Tag Archives: bones
A Lot of Men That Year, a novel fragment
I was going through a lot of men that year. All men seemed like works of art to me, like sculpture. With body hair, without ‑‑ the buttocks, the thighs, the chests. They were all quite lovely to look at. Their emotional content was something else completely. They seemed cruel, without love ‑‑ not that it mattered that much to me; I kept myself armored against hurt pretty well. It was all casual dalliance, a form of gymnastic exercise, no permanence intended. That was how I was protected.
Francisco was the handsomest man I’d ever dared let myself be attracted to. We were cast in the same play, that’s how it started. His friend, Vincent, was also quite handsome, though not my type ‑‑ blonde, blue‑eyed.
During this same time, my father and I were trying to get to know each other, 20 years too late. He wanted instant fatherhood: I was just confused by it all.
His VW van ‑‑ his hippie ways. He thought I was so conservative. When he told me he was attracted to me physically, sexually, I was only half‑shocked, because I suppose I had felt it too. I almost wished he would act on it, just to see what it felt like. It wasn’t like I really saw him as a father figure.
Meanwhile, I slept with every guy who interested me, except the ones who had love in their eyes. Lust, intellectual curiosity, and admiration for my body ‑‑ these were all OK. But love? It gave me the willies.

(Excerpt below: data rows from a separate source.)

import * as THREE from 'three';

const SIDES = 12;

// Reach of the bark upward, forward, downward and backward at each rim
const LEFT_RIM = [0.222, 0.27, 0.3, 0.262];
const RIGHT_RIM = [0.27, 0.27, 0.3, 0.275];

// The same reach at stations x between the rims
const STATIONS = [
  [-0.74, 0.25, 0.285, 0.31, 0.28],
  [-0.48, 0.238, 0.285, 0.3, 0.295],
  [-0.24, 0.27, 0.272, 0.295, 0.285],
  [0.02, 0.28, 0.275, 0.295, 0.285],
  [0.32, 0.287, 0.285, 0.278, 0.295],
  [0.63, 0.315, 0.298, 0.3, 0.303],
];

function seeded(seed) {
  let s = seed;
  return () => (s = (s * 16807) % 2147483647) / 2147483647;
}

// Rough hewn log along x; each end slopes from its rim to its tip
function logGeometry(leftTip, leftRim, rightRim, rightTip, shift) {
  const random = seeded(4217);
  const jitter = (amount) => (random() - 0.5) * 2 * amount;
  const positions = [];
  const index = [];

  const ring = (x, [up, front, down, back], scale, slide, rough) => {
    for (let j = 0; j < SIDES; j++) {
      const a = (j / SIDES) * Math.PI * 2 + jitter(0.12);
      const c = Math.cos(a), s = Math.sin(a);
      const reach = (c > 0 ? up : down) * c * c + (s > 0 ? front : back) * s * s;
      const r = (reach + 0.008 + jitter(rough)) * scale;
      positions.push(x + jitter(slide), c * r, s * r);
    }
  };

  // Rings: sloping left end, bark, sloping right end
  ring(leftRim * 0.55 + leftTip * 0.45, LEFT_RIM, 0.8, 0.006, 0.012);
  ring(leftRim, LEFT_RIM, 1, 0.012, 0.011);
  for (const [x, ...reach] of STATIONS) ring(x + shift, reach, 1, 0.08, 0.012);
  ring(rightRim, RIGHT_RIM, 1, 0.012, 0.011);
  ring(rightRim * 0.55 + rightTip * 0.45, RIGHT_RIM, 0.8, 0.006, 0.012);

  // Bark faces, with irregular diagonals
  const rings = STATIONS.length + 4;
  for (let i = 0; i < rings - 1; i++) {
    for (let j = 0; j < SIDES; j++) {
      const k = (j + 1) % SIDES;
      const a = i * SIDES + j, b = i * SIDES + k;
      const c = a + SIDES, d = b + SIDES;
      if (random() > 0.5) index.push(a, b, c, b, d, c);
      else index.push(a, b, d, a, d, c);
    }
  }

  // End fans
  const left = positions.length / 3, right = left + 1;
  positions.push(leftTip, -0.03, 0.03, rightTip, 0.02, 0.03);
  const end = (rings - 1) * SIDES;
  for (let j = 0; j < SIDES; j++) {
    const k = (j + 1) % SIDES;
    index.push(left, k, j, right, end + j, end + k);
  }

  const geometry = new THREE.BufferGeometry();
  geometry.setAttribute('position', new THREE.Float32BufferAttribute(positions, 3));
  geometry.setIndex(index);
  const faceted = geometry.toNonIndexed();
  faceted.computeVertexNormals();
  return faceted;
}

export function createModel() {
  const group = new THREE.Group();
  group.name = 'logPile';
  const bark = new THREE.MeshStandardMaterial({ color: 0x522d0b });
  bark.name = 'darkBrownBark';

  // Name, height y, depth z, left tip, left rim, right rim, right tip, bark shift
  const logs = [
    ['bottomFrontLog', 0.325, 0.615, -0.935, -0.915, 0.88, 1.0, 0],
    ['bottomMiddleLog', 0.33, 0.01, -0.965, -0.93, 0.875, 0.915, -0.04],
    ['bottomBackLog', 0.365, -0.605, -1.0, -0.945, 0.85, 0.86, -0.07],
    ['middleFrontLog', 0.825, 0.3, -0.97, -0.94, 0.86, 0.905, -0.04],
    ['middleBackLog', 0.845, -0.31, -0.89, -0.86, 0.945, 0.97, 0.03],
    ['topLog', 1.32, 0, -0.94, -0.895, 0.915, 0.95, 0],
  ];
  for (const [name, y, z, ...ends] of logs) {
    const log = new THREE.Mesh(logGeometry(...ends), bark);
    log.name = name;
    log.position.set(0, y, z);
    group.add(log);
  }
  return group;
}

Long‑term commitments were the last thing on my mind.
My father was living in his van ‑‑ I didn’t want to see him all that much, and that hurt his feelings. I don’t know what, exactly, was going through my mind. Attraction and repulsion, like magnetic phenomena.
Then there was the boy who punched the wall and broke his hand. The short boy, musclebound. He had sort of, kind of, almost-but-not-quite fallen in love with me. He wanted to sleep with me, but I refused him. He didn’t understand why. I was sleeping with everybody else. I sensed that a sleeping relationship with him would get too messy. He would be jealous, passionate, moody, and neurotic. I only wanted men who were vaguely indifferent?
I loved my film as literature class teacher from afar. He was balding, blonde, and wore thick glasses. I mean Coke-bottle thick. I wanted everybody to make passes at me. I was almost offended if they showed no overt interest in taking my clothes off. My only excuse? I was nineteen years old.
(originally published in the Absinthe Literary Review)
Centuries after I die,
my skeleton will be dug up and
displayed in a museum,
the most beautiful bones
in the world — how their perfect
forms will inspire the sensitive,
the artistic, the overwrought —
though while I lived
you couldn’t tell from outside
how much beauty lay within.
My bones will be stored
in reliquaries made of silver, gold
and rock crystal, starburst shaped,
laid carefully inside glass cases
on gray velvet. I will be placed
next to a 16th-century illuminated
treatise on falconry,
down the hall from a pearwood gittern,
once stroked by Elizabeth the First.
Only the devout, the reverent,
will be allowed to dust me.
Young girls and boys
will be driven mad by my perfection.